- The V-Y flap closure is used to close high-tension wounds in areas where undermining the skin alone will not close the wound. It should be reserved for less cosmetically sensitive areas.
- The V-Y flap closure is satisfactory for areas with excellent subcutaneous blood supply.
- Diabetes (relative)
- Impaired wound healing
- Vascular compromise to region
- Keloid or hypertrophic scar formation
- Previous radiation to region
- Coagulopathy (intrinsic or induced through anticoagulants such as warfarin)
- Wound location on lower extremity, especially the feet (due to slow healing) (relative)
- Topical antiseptic wash: Povidone-iodine or chlorhexidine gluconate
- 5-mL syringe with needles (16- to 20-gauge to draw up anesthetic, and 27- to 30-gauge for tissue injection)
- Injectable local anesthetic: 1% to 2% lidocaine with epinephrine for most areas.
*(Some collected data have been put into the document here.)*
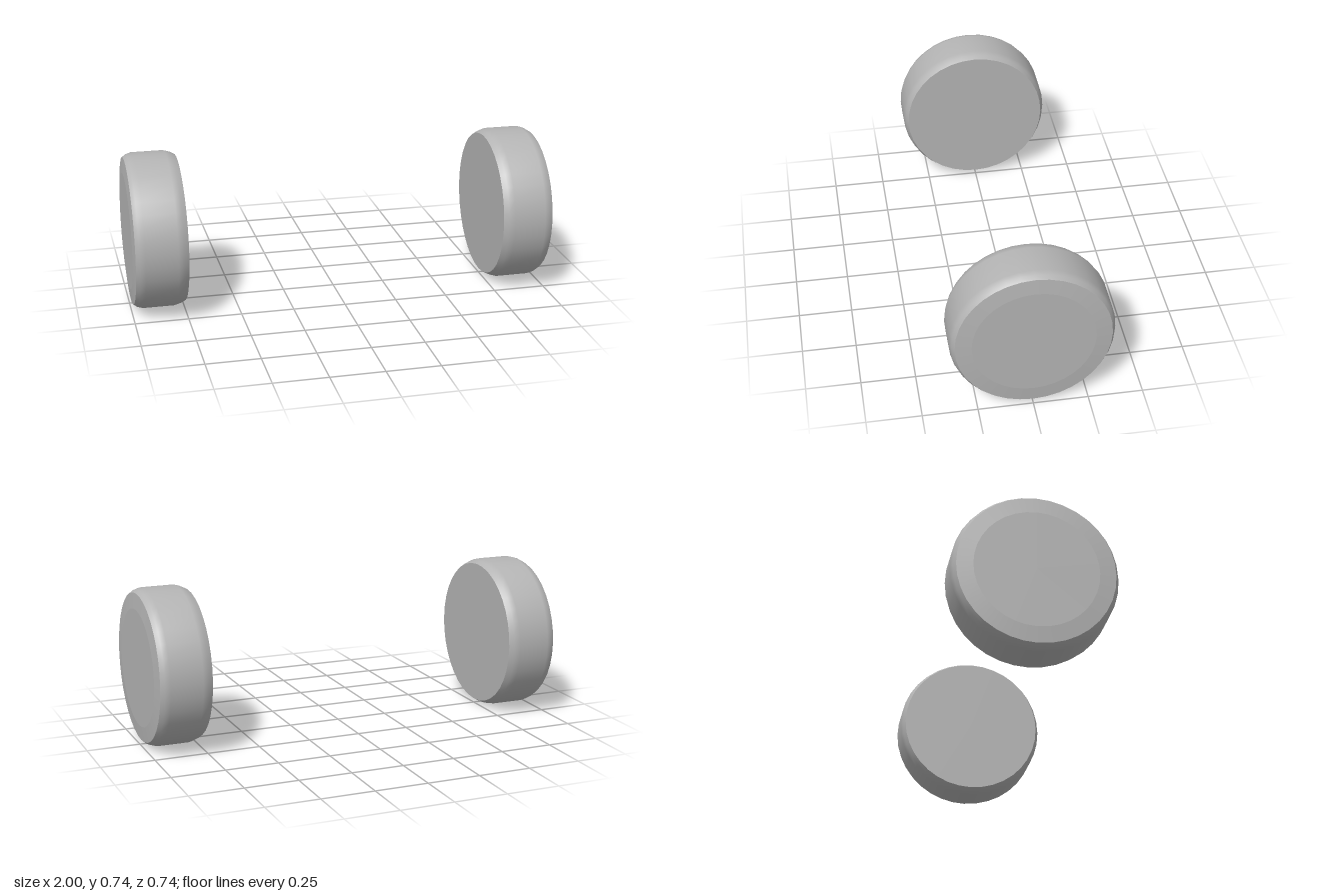
import * as THREE from 'three';

const SEGMENTS = 36;
const RADIUS = 0.368;
const FACE_RADIUS = 0.348;

export function createModel() {
  const model = new THREE.Group();
  model.name = 'wheelPair';
  const grey = new THREE.MeshStandardMaterial({ color: 0xb4b4b4 });
  grey.name = 'wheel grey';

  // Each profile is a list of [radius, distance from the model's middle].
  const profiles = {
    innerFace: [[0, 0.75], [FACE_RADIUS, 0.75]],
    tread: [[FACE_RADIUS, 0.75], [0.36, 0.772], [RADIUS, 0.8], [RADIUS, 0.95], [0.36, 0.975], [FACE_RADIUS, 0.993]],
    outerRing: [[FACE_RADIUS, 0.993], [0.275, 1]],
    hubDisc: [[0.275, 1], [0, 1]],
  };

  // One wheel on each side, turned about the shared axle line
  for (const [name, side] of [['leftWheel', 1], ['rightWheel', -1]]) {
    const wheel = new THREE.Group();
    wheel.name = name;
    for (const [part, profile] of Object.entries(profiles)) {
      const points = profile.map(([r, d]) => new THREE.Vector2(r, d));
      const mesh = new THREE.Mesh(new THREE.LatheGeometry(points, SEGMENTS), grey);
      mesh.name = part;
      wheel.add(mesh);
    }
    wheel.rotation.z = -side * Math.PI / 2;
    wheel.position.y = RADIUS;
    model.add(wheel);
  }
  return model;
}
If flap viability is going to be a concern, it is best to limit or eliminate the use of epinephrine.
- Sterile drape
- Sterile gloves
- Sterile gauze pads
- Telfa pad (Covidien Ltd., Mansfield, MA) and Tegaderm (3M, St. Paul, MN)
- Skin marking pen
- Nylon suture (4-0, 5-0, or 6-0, depending on location)
- 4-0, 5-0, or 6-0 absorbable suture such as Vicryl or Dexon, if deep sutures are indicated
- Adson forceps
- Needle holder (smooth)
- No. 15 scalpel
- Suture scissors
- Two skin hooks
- Scissors, Metzenbaum, curved, 5 to 5½ inches
- Hemostats, curved, mosquito, 2 inches
- Hemostats, straight, small, 2 inches
- Good lighting
- The skin is composed of three layers—epidermis, dermis, and subcutaneous tissue.
- The epidermis, the outermost layer of skin, is composed of epithelial tissue.
- The dermis is the layer below the epidermis; it not only supports the skin, but it contains sweat glands, erector muscles, hair follicles, nerves, and blood vessels.
- The subcutaneous tissue is below the dermis and consists of adipose tissue and larger blood vessels and nerves.